ADP officials said the findings of the ADP Research Institute study were based on actual, real-world data for approximately 1 million employees and more than 2 million covered lives.
The study said 88 percent of the full-time workforce was eligible for benefits but 77 percent of the eligible full-time employees actually selected health coverage. The result was 68 percent of the total full-time workforce was covered by employers' health plans.
The average employer within the ADP Benefits Study contributed $7,225 a year in health premiums for each employee who enrolled in the employer's group health plans for benefit year 2012.

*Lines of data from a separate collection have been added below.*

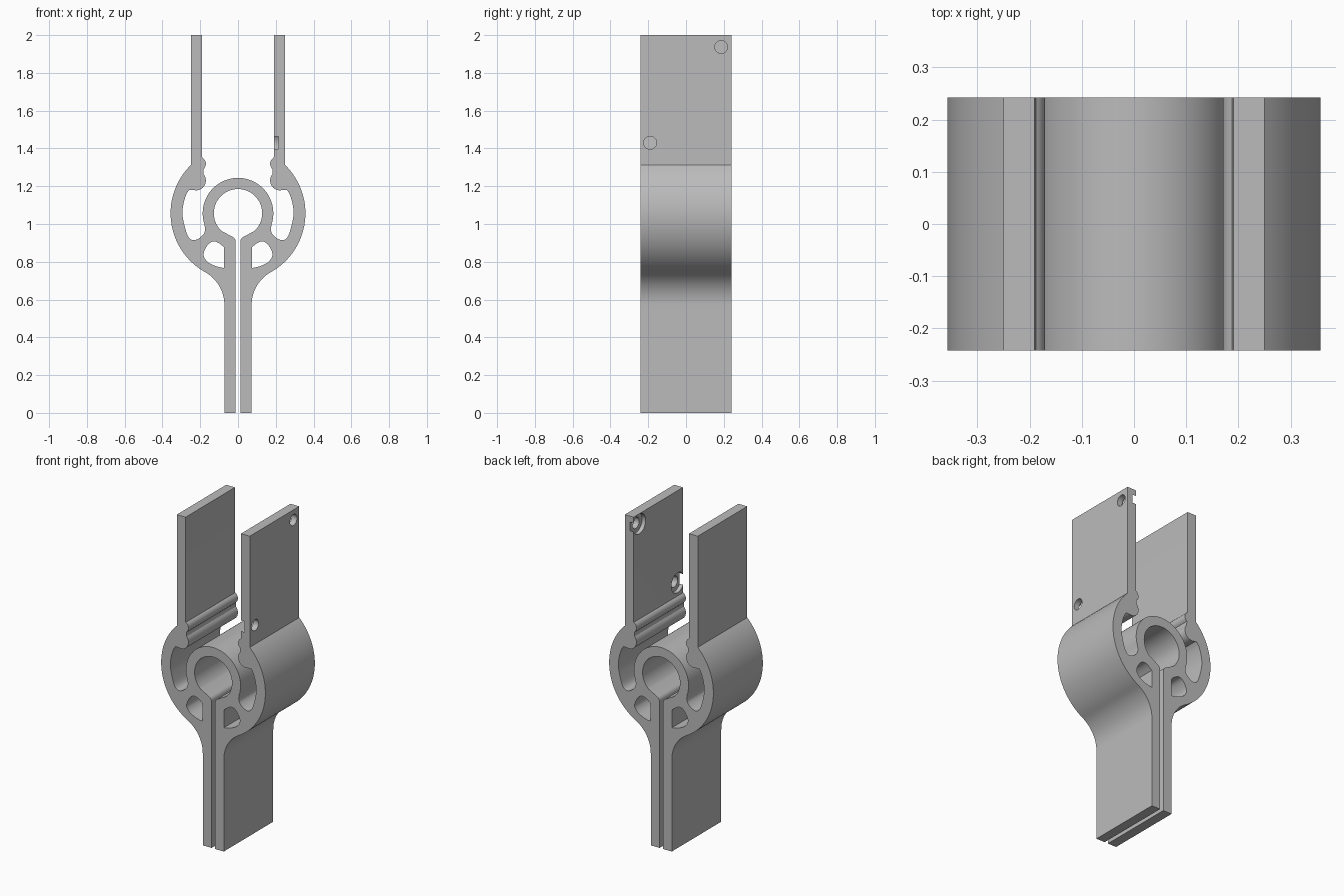
import bpy
import bmesh
from math import cos, sin, radians, atan2, degrees, pi
from mathutils import Vector, Matrix

cube = bpy.data.objects.get("Cube")
if cube:
    bpy.data.objects.remove(cube, do_unlink=True)

HALF_DEPTH = 0.242
CZ = 1.057            # height of the ring centre
LEG_IN, LEG_OUT = 0.012, 0.072
ARM_IN, ARM_OUT = 0.19, 0.25

grey = bpy.data.materials.new("plain grey")
grey.use_nodes = True
colour = (0.5, 0.5, 0.5, 1)
grey.diffuse_color = colour
grey.node_tree.nodes["Principled BSDF"].inputs["Base Color"].default_value = colour


def arc(cx, cz, r, start, end, n=16):
    """Points on an arc, angles in degrees."""
    angles = [radians(start + (end - start) * i / n) for i in range(n + 1)]
    return [(cx + r * cos(a), cz + r * sin(a)) for a in angles]


def smooth(pts, steps=5):
    """Catmull-Rom curve through a few points."""
    p = [Vector(q) for q in [pts[0], *pts, pts[-1]]]
    out = []
    for a, b, c, d in zip(p, p[1:], p[2:], p[3:]):
        for i in range(steps):
            t = i / steps
            v = b * 2 + (c - a) * t + (a * 2 - b * 5 + c * 4 - d) * t**2
            v = (v + (b * 3 - a - c * 3 + d) * t**3) / 2
            out.append((v.x, v.y))
    return out + [tuple(pts[-1])]


def prism(name, outline, half):
    """Extrude an x-z outline along y."""
    bm = bmesh.new()
    face = bm.faces.new([bm.verts.new((x, -half, z)) for x, z in outline])
    res = bmesh.ops.extrude_face_region(bm, geom=[face])
    verts = [v for v in res["geom"] if isinstance(v, bmesh.types.BMVert)]
    bmesh.ops.translate(bm, verts=verts, vec=(0, 2 * half, 0))
    bmesh.ops.recalc_face_normals(bm, faces=bm.faces)
    return make_object(name, bm)


def rod(name, x0, x1, y, z, r):
    """Cylinder along x."""
    bm = bmesh.new()
    place = Matrix.Translation(((x0 + x1) / 2, y, z)) @ Matrix.Rotation(pi / 2, 4, "Y")
    bmesh.ops.create_cone(bm, cap_ends=True, segments=40, radius1=r, radius2=r,
                          depth=x1 - x0, matrix=place)
    return make_object(name, bm)


def make_object(name, bm):
    mesh = bpy.data.meshes.new(name)
    bm.to_mesh(mesh)
    bm.free()
    mesh.materials.append(grey)
    obj = bpy.data.objects.new(name, mesh)
    bpy.context.collection.objects.link(obj)
    return obj


def cut(target, cutter):
    cutter.hide_render = True
    mod = target.modifiers.new("cut", "BOOLEAN")
    mod.operation, mod.solver, mod.object = "DIFFERENCE", "EXACT", cutter
    bpy.context.view_layer.objects.active = target
    bpy.ops.object.modifier_apply(modifier=mod.name)
    bpy.data.objects.remove(cutter, do_unlink=True)


# Outer fillet that blends the round shell into the leg
R, FILLET = 0.357, 0.2
fx = LEG_OUT + FILLET
fz = CZ - ((R + FILLET)**2 - fx**2) ** 0.5
touch = degrees(atan2(fz - CZ, fx))
arm_angle = degrees(atan2((R**2 - ARM_OUT**2) ** 0.5, ARM_OUT))

# Half profile: ring outside, chamber, knobs, arm, shell, leg, slot, ring bore
half = arc(0, CZ, 0.187, 90, -18, 28)
half += smooth([(0.174, 0.975), (0.18, 0.95), (0.205, 0.925), (0.237, 0.914),
                (0.263, 0.932), (0.28, 0.98), (0.294, 1.05), (0.288, 1.11),
                (0.272, 1.16), (0.252, 1.19)])
half += arc(0.222, 1.23, 0.052, -45, -221, 16)
half += arc(0.206, 1.318, 0.036, 232, 120, 10)
half += [(ARM_IN, 1.36), (ARM_IN, 2), (ARM_OUT, 2)]
half += arc(0, CZ, R, arm_angle, touch, 40)
half += arc(fx, fz, FILLET, touch + 180, 180, 16)[1:]
half += [(LEG_OUT, 0), (LEG_IN, 0), (LEG_IN, 0.895)]
half += arc(0.042, 0.905, 0.03, 180, 120, 6)
half += arc(0, CZ, 0.128, -47, 90, 32)

# The top of the ring closes both mirrored halves
outer, inner = half[0], half[-1]
mirrored = [(-x, z) for x, z in reversed(half[1:-1])]
body = prism("clamp_body", half + mirrored, HALF_DEPTH)

# Rounded triangular windows beside the legs
window = smooth([(0.073, 0.767), (0.115, 0.776), (0.158, 0.797), (0.181, 0.828),
                 (0.178, 0.858), (0.155, 0.895), (0.128, 0.908), (0.1, 0.898),
                 (0.073, 0.876)])
for side in (1, -1):
    cut(body, prism("window_cutter", [(side * x, z) for x, z in window], 0.4))

# Screw holes with counterbores on the inside of the left arm
for y, z in ((0.186, 1.937), (-0.19, 1.43)):
    cut(body, rod("hole_cutter", 0.15, 0.3, y, z, 0.034))
    cut(body, rod("counterbore_cutter", 0.15, 0.214, y, z, 0.062))

bpy.ops.object.select_all(action="DESELECT")
body.select_set(True)
bpy.context.view_layer.objects.active = body
bpy.ops.object.shade_smooth_by_angle(angle=radians(30))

"Unlike survey-based studies, the data in our study was derived from the actual, aggregated and anonymous benefits data and enrollment administration activity of large ADP clients representing multiple industries across all 50 U.S. states," Tim Clifford, president of ADP Benefits Administration Services, said in a statement.
Despite wide disparities in total premium costs on an employer-by-employer basis, very large employers of more than 5,000 employees as a group paid 14 percent less for health insurance than employers with smaller populations of 1,000 to 2,499 employees. The benefits of these lower premium costs were shared equally by employer and employee, the study said.
The study was based on employee data from a subset of ADP's health and welfare benefits clients of approximately 300 U.S. organizations that employed more than 1,000 workers. All states and major industries were represented, as well as gender, age and marital status.